Cherry Ghost | Pop review

Fibbers, York

Bolton's Cherry Ghost are a product of the same north-west drizzle as Elbow, Doves and I Am Kloot. Like their fellow northern souls, they play hard-bitten, anthemic northern melancholy. Cherry Ghost's twangy epics, however, have a slight spaghetti-western, Americana feel; stony-faced in dark clothing, in a past life the quintet almost certainly clutched guns, not guitars.

There are times, though, when one can't avoid a sense of deja vu. Where Elbow's Guy Garvey traditionally greets audiences with a gentle "Is everybody OK?", Cherry Ghost's Simon Aldred asks "Are you all well?", and his rich, dark croon is occasionally reminiscent of Richard Hawley's. His lyrics veer into I Am Kloot's territory of alcoholic, troubled souls – though his subject matter is brilliantly observed, from the person in Barberini Square whose face "could launch a bare-knuckle fight" to the protagonist of Kissing Strangers who stumbles from bar to one-night stand in search of oblivion and a killer chorus.

The band have some fabulous songs, mostly from their second album, this year's Beneath This Burning Shoreline. A Month of Mornings' "old rolling river" hookline is haunting; We Sleep On Stones matches Aldred's compelling words about vengeance with an infectious rhythm that shuffles like a boxer's feet.

Where 2007's Thirst for Romance went top 10, Beneath This Burning Shoreline only grazed the top 40. The band have re-emerged in an overcrowded genre. Although the brooding feel is occasionally broken by a trumpet or, during the glorious Black Fang, a sampled choir, tonight's set lacks enough to lift the gloom or set them apart from their peers. By the time they pour Bolton drizzle over an unlikely cover of CeCe Peniston's hit Finally, it has actually started raining.

• At O2 Academy, Sheffield (0844 477 2000), tomorrow. Then touring.

Contributor

Dave Simpson

The GuardianTramp

Related Content

I Am Kloot – review
With a foot on a beer crate and his glass raised, frontman John Bramwell is a far cry from the characters usually commanding audiences here but Kloot still deliver a spiritual experience, writes Dave Simpson

Dave Simpson

11, Nov, 2012 @4:21 PM

Deer Shed festival – review
The family-friendly Deer Shed festival provided a 'very civilised' afternoon lineup, but the evening brought spicier acts, and then a shared mournful moment in impromptu tribute to Amy Winehouse, writes Dave Simpson

Dave Simpson

25, Jul, 2011 @5:01 PM

Article image
Nadine Shah review – 'She commands complete attention'

This is a dramatic, compelling performance and one far removed from the down-to-earth Geordie revealed between songs, writes Betty Clarke

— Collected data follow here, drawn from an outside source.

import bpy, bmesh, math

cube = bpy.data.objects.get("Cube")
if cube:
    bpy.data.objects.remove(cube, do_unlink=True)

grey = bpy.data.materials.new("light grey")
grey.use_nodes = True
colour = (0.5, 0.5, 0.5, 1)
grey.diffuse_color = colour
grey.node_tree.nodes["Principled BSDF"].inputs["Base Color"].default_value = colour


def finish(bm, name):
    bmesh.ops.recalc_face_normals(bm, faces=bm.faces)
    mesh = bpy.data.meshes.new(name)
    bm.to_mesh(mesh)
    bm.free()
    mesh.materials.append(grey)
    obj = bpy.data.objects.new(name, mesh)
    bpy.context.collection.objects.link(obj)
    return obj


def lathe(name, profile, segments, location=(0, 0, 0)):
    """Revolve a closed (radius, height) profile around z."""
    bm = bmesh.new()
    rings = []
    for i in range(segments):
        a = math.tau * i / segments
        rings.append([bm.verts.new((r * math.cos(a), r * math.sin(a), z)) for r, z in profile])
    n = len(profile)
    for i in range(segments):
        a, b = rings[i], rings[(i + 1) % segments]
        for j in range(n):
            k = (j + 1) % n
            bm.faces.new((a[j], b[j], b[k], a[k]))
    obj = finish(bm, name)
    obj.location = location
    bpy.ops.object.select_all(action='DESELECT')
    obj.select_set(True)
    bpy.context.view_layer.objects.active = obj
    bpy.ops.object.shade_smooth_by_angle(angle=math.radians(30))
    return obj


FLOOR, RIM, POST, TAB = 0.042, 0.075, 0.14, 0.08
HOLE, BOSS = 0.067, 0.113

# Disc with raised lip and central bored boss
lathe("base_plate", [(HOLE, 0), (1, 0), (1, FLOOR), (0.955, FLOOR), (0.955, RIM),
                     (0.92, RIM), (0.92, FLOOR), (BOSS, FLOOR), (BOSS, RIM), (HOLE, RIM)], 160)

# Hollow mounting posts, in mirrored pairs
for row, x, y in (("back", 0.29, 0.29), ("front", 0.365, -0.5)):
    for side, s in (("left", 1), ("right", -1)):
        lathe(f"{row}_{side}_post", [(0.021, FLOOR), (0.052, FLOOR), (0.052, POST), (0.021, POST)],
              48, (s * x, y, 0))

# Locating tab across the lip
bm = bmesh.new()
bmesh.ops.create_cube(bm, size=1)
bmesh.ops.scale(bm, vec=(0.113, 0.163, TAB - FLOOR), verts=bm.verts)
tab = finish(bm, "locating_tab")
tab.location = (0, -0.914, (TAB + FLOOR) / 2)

Betty Clarke

27, Mar, 2014 @6:00 PM

Article image
I Am Kloot: 'I hope we're going to reach people who have never heard us' | Music feature

Nine years after forming, Manchester's men about town I Am Kloot look set finally to breath through, says Luke Bainbridge

Luke Bainbridge

03, Jul, 2010 @11:05 PM

Article image
Elbow – review

With his battered, everyman persona, Guy Garvey managed to transfer Elbow's intimate, huge-hearted songs to the O2's vast arena, writes Ian Gittins

Ian Gittins

03, Dec, 2012 @5:52 PM

Article image
Elbow review – A triumph of steady charm, finely crafted

Riding high with their hit album The Take Off and Landing of Everything, Elbow's shrewdly anthemic indie rock aspires to connect with bigger issues, writes Malcolm Jack

Malcolm Jack

07, Apr, 2014 @11:45 AM

Article image
Elbow review – an embrace of ferocious tenderness
Guy Garvey prowls the stage like a battered, beaming bear as Elbow thunder through a storm of fervent, fragile musings on matters of the heart

Ian Gittins

05, Mar, 2017 @12:11 PM

Article image
Guy Garvey review – big-hearted singer luxuriates in extra musical elbow room
The lugubrious baritone and jovial banter are as we’ve come to expect, but going solo has allowed Garvey to experiment and have fun

Ian Gittins

02, Dec, 2015 @3:29 PM

Houndmouth – review

Whatever you make of Houndmouth's folksy Americana, you can't fault them for performing with such winning ebullience, writes Malcolm Jack

Malcolm Jack

28, May, 2013 @5:11 PM

I Am Kloot | Pop review
Bush Hall, London
The Manchester band's new album looks set to be their breakthrough – and they've acquired an orchestra to match their rising status, writes Ian Gittins

Ian Gittins

17, Jun, 2010 @9:00 PM